* TASK INSTRUCTIONS: For each line of the listing that contains "scale", make a copy and return it.

[[ RECORDS PROVIDED open ]]

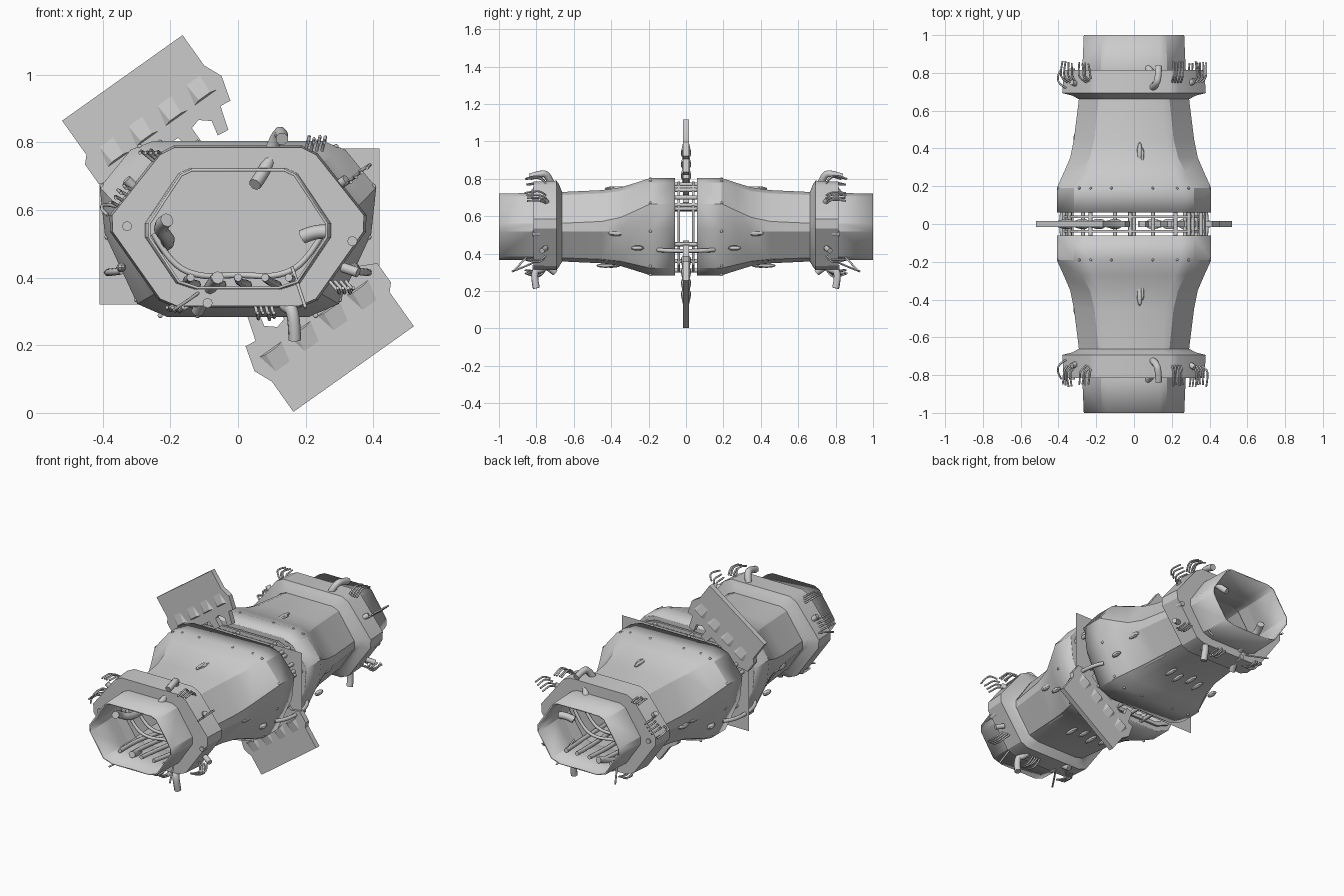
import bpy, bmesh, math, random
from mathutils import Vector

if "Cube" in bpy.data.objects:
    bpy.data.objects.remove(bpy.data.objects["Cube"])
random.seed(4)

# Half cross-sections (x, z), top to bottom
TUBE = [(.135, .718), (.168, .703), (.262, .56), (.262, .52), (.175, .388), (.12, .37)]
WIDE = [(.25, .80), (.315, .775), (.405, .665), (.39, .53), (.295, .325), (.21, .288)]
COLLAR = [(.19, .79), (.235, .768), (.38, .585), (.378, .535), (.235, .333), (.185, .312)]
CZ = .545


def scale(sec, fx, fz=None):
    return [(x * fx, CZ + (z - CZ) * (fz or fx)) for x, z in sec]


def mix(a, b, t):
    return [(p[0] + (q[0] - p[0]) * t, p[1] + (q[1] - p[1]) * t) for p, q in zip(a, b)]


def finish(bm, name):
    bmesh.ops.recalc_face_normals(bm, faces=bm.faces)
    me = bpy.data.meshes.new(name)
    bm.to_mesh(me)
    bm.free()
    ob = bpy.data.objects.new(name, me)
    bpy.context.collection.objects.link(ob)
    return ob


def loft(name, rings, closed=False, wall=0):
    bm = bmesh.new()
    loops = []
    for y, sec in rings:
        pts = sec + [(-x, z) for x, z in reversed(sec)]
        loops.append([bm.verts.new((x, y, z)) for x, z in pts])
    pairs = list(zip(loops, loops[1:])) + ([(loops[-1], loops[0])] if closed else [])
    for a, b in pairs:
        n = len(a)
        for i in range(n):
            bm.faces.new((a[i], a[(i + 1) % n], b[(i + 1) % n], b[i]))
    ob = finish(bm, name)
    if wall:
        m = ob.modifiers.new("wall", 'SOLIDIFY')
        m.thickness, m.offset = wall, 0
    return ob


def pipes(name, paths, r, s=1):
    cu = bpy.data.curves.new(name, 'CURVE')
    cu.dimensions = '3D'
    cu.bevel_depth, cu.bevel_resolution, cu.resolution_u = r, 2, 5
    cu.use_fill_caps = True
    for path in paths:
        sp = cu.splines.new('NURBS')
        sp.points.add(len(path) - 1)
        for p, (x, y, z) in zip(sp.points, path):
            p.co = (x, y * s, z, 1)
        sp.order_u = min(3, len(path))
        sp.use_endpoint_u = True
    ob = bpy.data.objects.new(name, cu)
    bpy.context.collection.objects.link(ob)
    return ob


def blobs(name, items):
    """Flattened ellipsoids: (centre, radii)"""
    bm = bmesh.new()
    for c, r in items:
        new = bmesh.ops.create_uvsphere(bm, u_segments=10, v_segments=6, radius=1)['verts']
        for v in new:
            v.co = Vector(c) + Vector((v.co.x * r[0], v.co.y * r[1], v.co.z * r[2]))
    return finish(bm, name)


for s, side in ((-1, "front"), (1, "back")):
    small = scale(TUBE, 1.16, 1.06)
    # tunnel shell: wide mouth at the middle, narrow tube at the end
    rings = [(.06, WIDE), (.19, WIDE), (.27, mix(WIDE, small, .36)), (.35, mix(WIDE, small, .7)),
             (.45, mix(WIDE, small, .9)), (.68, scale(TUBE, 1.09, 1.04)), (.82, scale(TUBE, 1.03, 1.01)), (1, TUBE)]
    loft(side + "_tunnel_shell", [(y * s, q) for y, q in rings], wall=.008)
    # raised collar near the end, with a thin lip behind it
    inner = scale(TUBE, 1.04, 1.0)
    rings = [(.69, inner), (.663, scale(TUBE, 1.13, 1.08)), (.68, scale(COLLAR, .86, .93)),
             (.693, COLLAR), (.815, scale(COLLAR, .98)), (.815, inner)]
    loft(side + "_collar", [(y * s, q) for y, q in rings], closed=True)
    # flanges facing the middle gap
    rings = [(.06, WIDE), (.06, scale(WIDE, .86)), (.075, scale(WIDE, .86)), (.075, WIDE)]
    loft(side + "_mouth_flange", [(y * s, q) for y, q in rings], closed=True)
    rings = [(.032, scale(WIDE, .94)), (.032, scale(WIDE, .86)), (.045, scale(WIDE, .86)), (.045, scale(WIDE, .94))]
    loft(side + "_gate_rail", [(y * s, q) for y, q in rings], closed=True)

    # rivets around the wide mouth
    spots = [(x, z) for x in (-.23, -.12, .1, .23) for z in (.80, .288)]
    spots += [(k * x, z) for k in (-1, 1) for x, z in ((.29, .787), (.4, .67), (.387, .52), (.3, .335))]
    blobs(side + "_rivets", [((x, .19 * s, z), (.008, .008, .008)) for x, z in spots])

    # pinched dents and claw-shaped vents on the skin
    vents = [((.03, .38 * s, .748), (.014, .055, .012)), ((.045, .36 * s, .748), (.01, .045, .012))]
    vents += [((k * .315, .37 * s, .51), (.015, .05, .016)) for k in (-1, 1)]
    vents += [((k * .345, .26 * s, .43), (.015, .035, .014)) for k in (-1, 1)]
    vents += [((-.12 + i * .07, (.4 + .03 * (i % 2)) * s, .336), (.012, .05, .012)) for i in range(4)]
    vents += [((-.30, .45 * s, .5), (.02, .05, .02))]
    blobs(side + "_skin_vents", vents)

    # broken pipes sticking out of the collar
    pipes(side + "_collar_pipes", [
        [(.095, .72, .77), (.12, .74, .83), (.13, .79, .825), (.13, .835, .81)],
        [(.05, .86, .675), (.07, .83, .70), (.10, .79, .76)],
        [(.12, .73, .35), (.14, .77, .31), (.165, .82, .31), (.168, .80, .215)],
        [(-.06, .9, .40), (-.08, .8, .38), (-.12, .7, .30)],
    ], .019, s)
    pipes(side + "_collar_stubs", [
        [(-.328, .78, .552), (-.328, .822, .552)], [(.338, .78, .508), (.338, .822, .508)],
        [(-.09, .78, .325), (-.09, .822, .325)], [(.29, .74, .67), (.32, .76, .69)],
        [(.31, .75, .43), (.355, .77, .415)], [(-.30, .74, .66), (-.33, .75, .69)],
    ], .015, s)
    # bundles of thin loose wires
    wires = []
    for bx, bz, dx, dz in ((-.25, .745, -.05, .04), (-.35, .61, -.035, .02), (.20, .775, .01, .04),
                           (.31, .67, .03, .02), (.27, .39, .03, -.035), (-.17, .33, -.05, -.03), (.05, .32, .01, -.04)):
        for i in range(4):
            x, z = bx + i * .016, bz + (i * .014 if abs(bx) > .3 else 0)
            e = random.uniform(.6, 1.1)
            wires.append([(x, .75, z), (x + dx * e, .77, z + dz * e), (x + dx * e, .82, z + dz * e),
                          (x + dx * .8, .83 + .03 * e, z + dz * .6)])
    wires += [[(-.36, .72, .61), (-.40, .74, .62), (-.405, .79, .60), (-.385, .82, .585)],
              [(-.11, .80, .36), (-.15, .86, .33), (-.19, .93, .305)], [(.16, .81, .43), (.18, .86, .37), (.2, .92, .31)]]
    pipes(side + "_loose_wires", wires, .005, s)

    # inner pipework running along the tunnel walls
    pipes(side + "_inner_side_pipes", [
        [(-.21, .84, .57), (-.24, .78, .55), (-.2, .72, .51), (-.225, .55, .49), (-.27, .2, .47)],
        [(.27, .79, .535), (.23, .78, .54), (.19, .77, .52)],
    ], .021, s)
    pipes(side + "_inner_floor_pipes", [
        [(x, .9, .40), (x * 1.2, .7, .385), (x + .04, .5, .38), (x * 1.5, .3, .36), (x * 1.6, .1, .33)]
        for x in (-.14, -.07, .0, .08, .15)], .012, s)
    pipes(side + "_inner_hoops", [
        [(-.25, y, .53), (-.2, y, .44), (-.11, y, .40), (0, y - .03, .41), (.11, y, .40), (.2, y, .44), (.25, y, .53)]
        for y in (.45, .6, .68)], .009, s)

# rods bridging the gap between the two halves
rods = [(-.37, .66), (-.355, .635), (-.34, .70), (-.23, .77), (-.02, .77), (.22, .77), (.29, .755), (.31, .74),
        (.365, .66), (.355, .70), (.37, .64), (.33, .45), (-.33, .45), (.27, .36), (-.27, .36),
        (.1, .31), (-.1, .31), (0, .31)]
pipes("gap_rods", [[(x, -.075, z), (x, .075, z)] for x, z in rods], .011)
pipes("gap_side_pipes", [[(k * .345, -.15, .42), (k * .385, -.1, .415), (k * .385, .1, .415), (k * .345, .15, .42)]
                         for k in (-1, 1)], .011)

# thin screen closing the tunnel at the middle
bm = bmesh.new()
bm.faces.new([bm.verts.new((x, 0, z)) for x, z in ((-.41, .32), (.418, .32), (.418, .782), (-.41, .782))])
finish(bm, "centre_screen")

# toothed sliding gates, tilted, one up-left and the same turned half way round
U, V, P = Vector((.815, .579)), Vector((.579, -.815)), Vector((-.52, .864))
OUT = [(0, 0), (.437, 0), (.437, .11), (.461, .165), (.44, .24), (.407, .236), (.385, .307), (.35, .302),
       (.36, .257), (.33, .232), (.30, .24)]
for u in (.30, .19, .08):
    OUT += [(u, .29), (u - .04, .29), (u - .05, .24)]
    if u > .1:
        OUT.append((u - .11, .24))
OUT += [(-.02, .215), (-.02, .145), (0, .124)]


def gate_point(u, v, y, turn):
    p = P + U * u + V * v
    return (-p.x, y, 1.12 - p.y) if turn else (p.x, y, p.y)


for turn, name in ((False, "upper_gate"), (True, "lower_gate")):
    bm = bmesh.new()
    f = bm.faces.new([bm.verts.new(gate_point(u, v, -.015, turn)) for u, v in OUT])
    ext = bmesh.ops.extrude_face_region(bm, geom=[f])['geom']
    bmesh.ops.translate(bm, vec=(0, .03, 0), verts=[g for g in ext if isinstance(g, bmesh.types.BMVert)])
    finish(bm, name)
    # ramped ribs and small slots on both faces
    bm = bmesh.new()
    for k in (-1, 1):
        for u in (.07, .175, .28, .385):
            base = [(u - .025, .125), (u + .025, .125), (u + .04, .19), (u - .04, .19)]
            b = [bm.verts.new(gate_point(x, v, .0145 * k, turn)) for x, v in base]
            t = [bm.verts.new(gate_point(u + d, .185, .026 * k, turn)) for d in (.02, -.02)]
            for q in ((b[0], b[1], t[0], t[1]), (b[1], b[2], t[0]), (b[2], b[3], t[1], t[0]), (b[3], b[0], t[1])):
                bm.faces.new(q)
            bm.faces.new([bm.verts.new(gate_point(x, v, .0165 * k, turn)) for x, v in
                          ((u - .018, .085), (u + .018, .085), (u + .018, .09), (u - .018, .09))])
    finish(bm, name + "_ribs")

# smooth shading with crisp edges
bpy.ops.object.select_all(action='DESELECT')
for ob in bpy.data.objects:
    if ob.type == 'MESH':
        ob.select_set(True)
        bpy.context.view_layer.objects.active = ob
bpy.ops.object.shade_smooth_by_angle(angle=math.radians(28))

[[ RECORDS PROVIDED closed ]]
[[ RECORDS PROVIDED open ]]

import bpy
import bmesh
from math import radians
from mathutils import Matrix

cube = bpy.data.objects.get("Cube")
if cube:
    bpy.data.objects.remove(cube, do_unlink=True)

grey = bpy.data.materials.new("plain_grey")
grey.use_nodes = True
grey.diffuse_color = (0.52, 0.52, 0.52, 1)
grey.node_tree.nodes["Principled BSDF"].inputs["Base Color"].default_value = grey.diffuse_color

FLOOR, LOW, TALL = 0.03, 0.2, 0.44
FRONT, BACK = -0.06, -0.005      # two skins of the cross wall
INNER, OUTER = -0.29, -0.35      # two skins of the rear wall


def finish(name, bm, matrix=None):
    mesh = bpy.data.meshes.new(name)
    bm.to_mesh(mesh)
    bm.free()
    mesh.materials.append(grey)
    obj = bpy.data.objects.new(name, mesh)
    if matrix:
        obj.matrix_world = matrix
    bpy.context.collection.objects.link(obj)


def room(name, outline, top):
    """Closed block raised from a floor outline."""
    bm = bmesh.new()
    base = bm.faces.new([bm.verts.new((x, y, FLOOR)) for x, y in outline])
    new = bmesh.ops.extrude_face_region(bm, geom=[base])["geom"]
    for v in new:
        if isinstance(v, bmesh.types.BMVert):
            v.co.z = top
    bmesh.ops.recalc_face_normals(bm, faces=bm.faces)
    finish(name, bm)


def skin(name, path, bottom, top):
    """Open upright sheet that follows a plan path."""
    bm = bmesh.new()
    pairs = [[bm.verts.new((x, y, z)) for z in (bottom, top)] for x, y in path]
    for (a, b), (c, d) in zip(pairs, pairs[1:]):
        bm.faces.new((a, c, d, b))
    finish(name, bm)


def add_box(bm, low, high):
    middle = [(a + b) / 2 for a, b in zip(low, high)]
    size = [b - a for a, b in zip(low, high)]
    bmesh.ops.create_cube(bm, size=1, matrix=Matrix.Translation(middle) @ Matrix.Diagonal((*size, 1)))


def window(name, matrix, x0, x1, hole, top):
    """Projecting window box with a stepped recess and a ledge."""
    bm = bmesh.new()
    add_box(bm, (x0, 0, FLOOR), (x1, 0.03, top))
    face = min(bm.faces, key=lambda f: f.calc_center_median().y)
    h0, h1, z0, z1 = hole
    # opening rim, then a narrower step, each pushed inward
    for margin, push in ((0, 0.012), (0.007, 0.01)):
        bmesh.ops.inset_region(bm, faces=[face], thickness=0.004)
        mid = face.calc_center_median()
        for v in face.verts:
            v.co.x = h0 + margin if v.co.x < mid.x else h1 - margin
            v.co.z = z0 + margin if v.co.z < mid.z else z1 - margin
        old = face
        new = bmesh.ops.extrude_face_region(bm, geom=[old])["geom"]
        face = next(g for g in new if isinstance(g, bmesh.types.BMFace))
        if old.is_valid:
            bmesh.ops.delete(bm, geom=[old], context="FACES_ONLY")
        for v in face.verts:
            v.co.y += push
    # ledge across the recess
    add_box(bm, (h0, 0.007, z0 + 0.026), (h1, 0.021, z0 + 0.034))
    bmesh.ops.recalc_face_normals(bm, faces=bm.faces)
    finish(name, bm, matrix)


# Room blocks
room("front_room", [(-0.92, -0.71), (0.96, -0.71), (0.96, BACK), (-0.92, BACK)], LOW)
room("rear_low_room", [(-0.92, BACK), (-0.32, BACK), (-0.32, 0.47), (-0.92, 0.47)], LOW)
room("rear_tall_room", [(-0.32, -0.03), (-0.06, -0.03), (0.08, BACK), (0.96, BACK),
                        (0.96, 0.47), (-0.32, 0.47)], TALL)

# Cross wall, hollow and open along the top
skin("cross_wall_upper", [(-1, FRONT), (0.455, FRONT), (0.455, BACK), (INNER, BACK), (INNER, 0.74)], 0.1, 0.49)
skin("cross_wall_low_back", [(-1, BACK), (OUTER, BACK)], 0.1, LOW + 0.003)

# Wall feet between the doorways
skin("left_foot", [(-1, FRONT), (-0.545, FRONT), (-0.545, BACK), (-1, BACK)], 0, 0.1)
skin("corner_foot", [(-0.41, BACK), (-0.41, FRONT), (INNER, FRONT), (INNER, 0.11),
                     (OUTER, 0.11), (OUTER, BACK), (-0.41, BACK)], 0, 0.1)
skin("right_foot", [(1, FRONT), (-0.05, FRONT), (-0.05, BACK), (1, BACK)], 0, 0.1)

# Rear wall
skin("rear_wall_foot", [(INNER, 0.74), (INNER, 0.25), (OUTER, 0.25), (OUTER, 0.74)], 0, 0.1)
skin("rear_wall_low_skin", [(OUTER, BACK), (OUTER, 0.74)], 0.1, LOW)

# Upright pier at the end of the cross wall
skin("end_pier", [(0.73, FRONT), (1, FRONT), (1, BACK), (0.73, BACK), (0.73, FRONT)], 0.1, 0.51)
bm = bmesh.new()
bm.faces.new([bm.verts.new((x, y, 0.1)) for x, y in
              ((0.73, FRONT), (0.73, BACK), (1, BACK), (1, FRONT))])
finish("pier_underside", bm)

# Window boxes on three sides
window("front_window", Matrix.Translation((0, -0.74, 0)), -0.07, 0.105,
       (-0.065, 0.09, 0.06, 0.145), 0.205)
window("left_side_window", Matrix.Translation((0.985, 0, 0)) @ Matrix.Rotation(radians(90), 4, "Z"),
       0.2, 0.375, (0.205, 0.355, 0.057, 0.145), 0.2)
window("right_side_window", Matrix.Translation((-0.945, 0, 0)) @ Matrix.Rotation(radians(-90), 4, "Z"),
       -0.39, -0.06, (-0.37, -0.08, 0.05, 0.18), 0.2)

[[ RECORDS PROVIDED closed ]]

* RESPONSE AREA:
def scale(sec, fx, fz=None):
    small = scale(TUBE, 1.16, 1.06)
             (.45, mix(WIDE, small, .9)), (.68, scale(TUBE, 1.09, 1.04)), (.82, scale(TUBE, 1.03, 1.01)), (1, TUBE)]
    inner = scale(TUBE, 1.04, 1.0)
    rings = [(.69, inner), (.663, scale(TUBE, 1.13, 1.08)), (.68, scale(COLLAR, .86, .93)),
             (.693, COLLAR), (.815, scale(COLLAR, .98)), (.815, inner)]
    rings = [(.06, WIDE), (.06, scale(WIDE, .86)), (.075, scale(WIDE, .86)), (.075, WIDE)]
    rings = [(.032, scale(WIDE, .94)), (.032, scale(WIDE, .86)), (.045, scale(WIDE, .86)), (.045, scale(WIDE, .94))]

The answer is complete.